Print nothing except the lines of the listing below from the line with "ob.select_set(True)" to the line with "return out if closed else out + [p[-1]]", each exactly as written, both ends included.

-------- TASK INPUTS --------

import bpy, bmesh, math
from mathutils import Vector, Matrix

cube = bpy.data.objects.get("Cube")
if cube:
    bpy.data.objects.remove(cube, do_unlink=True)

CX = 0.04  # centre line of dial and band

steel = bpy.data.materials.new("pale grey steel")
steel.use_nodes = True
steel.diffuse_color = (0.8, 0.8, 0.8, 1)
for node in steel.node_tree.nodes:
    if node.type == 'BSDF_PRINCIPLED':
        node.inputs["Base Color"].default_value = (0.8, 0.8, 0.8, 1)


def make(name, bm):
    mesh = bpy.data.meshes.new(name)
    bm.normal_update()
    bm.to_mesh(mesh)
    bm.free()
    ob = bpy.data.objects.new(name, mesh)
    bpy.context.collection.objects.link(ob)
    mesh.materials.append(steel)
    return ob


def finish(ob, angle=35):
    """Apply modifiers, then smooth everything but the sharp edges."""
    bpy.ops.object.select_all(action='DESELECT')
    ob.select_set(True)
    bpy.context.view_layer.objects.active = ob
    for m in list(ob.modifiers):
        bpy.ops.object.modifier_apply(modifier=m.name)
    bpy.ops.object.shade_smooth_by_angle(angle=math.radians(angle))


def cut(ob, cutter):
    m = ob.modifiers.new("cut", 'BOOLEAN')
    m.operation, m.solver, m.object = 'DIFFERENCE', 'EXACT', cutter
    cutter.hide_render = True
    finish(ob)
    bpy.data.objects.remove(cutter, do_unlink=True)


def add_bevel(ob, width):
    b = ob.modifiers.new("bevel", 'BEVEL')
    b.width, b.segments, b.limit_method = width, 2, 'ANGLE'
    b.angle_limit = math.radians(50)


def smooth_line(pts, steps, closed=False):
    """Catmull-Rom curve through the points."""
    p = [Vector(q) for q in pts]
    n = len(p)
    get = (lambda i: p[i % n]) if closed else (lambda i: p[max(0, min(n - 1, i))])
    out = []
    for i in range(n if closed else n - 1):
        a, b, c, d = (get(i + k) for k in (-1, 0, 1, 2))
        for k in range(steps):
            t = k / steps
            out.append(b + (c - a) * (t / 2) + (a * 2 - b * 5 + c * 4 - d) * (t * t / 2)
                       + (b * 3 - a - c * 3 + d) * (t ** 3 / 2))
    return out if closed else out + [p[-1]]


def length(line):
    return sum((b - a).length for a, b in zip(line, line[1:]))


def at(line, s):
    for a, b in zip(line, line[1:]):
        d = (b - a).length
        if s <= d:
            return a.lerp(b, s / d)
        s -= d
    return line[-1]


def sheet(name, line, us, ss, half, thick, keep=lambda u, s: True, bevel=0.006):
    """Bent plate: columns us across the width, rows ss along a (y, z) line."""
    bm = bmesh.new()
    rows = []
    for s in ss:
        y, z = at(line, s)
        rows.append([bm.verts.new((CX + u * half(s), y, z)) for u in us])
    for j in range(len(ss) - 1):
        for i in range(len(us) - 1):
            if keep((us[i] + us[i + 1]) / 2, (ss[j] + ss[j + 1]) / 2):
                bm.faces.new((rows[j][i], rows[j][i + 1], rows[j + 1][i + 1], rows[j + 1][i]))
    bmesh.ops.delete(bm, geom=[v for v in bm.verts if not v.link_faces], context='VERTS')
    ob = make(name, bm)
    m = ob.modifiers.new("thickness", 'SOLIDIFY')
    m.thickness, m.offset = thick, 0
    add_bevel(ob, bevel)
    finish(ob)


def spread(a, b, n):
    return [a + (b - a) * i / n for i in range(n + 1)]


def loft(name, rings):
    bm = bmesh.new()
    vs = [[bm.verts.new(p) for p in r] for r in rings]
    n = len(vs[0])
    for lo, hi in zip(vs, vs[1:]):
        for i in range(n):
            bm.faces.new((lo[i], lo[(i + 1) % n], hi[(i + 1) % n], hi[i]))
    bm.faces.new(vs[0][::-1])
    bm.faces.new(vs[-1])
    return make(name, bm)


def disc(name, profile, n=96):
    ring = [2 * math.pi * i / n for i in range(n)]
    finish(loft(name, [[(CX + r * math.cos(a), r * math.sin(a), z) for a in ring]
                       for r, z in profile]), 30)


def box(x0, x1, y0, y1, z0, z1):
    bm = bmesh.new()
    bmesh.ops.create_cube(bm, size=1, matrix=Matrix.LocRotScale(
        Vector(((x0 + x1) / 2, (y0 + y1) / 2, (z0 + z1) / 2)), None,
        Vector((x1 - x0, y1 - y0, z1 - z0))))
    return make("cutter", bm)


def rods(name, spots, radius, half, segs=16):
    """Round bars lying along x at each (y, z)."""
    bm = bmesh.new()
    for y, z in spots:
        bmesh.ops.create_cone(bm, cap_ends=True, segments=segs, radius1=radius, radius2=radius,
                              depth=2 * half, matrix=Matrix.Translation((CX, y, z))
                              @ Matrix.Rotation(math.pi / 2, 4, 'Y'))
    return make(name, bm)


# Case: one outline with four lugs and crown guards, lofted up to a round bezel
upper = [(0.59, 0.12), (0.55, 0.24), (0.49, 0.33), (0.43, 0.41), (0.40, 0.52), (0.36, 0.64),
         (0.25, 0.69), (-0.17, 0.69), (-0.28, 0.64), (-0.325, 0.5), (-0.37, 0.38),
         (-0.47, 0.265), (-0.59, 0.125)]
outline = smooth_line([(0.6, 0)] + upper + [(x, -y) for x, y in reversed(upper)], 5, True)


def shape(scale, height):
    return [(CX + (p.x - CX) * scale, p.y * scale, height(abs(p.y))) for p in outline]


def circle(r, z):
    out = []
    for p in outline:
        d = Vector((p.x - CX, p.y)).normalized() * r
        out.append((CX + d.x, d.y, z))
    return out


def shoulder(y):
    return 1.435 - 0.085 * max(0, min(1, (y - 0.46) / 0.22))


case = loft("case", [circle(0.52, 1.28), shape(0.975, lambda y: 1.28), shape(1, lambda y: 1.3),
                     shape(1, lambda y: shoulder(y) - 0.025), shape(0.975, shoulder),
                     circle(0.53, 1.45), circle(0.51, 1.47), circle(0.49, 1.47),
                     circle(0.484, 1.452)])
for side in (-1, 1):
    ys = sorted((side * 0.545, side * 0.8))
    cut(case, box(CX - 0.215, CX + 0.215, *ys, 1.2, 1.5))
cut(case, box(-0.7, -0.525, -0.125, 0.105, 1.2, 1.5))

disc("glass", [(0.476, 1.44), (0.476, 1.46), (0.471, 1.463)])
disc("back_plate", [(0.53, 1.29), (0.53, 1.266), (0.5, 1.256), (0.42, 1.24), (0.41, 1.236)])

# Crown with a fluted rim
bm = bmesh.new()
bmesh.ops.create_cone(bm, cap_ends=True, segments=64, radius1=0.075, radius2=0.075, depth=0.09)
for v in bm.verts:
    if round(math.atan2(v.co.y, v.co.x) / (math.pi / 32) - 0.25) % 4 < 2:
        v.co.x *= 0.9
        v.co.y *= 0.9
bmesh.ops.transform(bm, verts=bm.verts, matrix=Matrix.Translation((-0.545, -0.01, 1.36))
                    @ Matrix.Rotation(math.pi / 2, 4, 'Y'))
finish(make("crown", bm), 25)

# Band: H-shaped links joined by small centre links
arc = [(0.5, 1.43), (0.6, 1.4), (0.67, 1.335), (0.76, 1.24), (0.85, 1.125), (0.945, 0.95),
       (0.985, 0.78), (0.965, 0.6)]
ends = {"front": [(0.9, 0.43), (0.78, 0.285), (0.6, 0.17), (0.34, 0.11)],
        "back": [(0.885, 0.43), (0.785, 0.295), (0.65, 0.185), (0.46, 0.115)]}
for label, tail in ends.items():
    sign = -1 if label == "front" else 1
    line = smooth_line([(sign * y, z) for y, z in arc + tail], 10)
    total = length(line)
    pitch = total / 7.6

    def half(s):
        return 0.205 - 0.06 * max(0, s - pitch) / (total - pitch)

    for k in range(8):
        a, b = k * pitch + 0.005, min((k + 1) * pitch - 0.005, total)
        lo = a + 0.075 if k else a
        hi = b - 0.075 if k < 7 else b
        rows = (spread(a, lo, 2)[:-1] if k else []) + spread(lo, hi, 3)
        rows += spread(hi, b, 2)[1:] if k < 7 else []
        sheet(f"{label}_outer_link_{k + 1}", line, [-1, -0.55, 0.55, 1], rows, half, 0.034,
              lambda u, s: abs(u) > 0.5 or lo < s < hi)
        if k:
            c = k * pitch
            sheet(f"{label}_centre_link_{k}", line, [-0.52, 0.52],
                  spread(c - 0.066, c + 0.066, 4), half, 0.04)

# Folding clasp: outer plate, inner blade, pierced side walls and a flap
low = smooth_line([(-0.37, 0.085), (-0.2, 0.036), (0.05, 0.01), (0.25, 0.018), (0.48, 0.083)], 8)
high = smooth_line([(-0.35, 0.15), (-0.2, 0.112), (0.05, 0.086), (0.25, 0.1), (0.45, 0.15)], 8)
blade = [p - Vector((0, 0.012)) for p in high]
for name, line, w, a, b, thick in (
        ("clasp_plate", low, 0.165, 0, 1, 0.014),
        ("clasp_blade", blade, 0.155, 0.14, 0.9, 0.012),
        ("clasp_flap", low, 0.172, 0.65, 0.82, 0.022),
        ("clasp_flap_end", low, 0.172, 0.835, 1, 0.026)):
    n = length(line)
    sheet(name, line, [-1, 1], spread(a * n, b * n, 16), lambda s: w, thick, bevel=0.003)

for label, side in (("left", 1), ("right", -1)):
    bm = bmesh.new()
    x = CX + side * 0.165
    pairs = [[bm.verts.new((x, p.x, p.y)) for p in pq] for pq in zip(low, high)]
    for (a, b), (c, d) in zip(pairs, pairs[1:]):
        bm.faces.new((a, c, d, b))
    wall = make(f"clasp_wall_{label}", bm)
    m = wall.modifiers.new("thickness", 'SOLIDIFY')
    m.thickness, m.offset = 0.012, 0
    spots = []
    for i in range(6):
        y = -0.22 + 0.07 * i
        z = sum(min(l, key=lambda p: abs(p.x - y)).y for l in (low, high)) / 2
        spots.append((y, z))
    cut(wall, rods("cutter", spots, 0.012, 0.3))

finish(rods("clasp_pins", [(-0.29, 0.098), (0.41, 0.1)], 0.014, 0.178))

--------

### ANSWER SPACE
    ob.select_set(True)
    bpy.context.view_layer.objects.active = ob
    for m in list(ob.modifiers):
        bpy.ops.object.modifier_apply(modifier=m.name)
    bpy.ops.object.shade_smooth_by_angle(angle=math.radians(angle))


def cut(ob, cutter):
    m = ob.modifiers.new("cut", 'BOOLEAN')
    m.operation, m.solver, m.object = 'DIFFERENCE', 'EXACT', cutter
    cutter.hide_render = True
    finish(ob)
    bpy.data.objects.remove(cutter, do_unlink=True)


def add_bevel(ob, width):
    b = ob.modifiers.new("bevel", 'BEVEL')
    b.width, b.segments, b.limit_method = width, 2, 'ANGLE'
    b.angle_limit = math.radians(50)


def smooth_line(pts, steps, closed=False):
    """Catmull-Rom curve through the points."""
    p = [Vector(q) for q in pts]
    n = len(p)
    get = (lambda i: p[i % n]) if closed else (lambda i: p[max(0, min(n - 1, i))])
    out = []
    for i in range(n if closed else n - 1):
        a, b, c, d = (get(i + k) for k in (-1, 0, 1, 2))
        for k in range(steps):
            t = k / steps
            out.append(b + (c - a) * (t / 2) + (a * 2 - b * 5 + c * 4 - d) * (t * t / 2)
                       + (b * 3 - a - c * 3 + d) * (t ** 3 / 2))
    return out if closed else out + [p[-1]]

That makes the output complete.